**Directions**: Begin at the first line of the data and copy each line through the one containing "mesh.materials.append(grey)", that line included, with no pictures.

**Supplied records**:
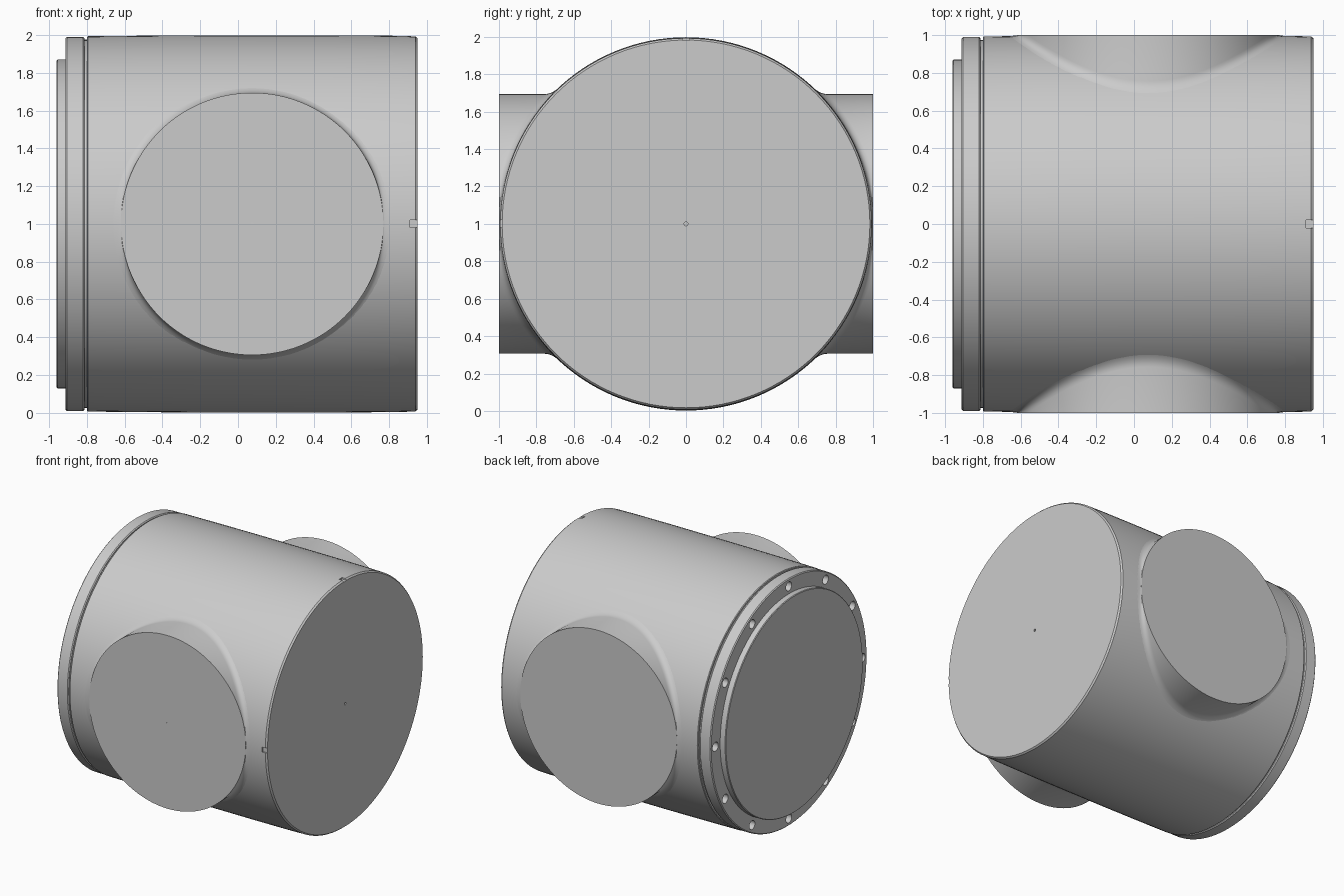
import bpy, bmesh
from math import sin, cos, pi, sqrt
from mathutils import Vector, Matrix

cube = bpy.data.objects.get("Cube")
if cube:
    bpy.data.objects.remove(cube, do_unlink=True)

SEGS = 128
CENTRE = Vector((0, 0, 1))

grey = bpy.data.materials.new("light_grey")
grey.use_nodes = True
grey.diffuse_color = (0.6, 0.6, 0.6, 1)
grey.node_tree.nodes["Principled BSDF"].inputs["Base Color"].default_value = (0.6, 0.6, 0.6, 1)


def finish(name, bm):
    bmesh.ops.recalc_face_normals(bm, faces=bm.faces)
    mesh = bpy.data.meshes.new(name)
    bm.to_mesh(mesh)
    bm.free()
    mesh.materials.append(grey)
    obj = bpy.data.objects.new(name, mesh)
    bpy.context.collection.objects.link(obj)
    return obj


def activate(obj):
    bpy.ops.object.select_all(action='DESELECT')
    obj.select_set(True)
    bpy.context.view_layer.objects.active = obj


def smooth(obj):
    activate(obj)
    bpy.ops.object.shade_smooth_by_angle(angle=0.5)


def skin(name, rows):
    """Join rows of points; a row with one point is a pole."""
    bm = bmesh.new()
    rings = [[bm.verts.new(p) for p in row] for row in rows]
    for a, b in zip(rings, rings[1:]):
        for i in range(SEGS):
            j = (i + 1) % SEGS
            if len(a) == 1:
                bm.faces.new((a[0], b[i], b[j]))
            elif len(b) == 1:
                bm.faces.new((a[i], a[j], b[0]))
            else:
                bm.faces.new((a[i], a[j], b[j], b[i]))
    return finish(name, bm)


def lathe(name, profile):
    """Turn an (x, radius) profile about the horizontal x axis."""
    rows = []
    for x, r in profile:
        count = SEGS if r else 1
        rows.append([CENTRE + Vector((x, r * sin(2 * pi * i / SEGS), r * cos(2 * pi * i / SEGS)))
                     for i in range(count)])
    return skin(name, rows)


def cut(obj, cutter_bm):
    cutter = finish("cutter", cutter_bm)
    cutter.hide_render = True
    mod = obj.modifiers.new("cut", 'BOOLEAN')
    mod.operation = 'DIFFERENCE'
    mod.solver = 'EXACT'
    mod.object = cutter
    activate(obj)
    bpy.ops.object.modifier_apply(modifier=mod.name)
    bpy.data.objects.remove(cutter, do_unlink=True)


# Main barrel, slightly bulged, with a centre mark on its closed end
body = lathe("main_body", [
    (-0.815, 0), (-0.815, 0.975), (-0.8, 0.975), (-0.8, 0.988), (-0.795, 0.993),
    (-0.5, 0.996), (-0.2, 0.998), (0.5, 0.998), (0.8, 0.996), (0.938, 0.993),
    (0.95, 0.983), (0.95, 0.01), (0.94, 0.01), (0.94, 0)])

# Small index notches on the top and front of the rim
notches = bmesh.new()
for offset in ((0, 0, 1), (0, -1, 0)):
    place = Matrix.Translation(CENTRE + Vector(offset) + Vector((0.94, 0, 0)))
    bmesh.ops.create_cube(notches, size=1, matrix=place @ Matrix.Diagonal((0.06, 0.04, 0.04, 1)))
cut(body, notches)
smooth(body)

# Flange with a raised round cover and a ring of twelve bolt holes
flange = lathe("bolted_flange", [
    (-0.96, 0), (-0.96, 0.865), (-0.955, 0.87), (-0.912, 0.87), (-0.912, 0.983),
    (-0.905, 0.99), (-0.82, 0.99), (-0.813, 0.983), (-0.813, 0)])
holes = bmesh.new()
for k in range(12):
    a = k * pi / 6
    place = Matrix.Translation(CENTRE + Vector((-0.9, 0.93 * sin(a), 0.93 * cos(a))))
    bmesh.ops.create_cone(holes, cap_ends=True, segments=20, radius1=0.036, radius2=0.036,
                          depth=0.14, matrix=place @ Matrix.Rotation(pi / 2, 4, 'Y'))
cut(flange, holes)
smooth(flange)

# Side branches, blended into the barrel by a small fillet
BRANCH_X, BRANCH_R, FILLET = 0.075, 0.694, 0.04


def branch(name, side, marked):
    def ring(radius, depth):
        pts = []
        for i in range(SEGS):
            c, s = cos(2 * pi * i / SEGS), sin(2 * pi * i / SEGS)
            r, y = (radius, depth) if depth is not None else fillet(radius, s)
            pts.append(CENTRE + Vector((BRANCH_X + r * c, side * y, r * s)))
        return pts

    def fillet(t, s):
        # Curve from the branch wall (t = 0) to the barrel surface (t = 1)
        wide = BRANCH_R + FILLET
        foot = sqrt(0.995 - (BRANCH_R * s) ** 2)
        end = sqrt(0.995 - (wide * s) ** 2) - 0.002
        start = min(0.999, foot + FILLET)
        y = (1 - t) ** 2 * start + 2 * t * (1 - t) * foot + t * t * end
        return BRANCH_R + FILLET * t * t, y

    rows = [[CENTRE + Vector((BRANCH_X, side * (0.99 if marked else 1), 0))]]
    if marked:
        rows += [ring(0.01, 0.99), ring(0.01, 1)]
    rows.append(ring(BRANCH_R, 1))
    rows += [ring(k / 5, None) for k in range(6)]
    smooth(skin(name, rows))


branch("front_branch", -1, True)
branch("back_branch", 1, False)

**Written response**:
import bpy, bmesh
from math import sin, cos, pi, sqrt
from mathutils import Vector, Matrix

cube = bpy.data.objects.get("Cube")
if cube:
    bpy.data.objects.remove(cube, do_unlink=True)

SEGS = 128
CENTRE = Vector((0, 0, 1))

grey = bpy.data.materials.new("light_grey")
grey.use_nodes = True
grey.diffuse_color = (0.6, 0.6, 0.6, 1)
grey.node_tree.nodes["Principled BSDF"].inputs["Base Color"].default_value = (0.6, 0.6, 0.6, 1)


def finish(name, bm):
    bmesh.ops.recalc_face_normals(bm, faces=bm.faces)
    mesh = bpy.data.meshes.new(name)
    bm.to_mesh(mesh)
    bm.free()
    mesh.materials.append(grey)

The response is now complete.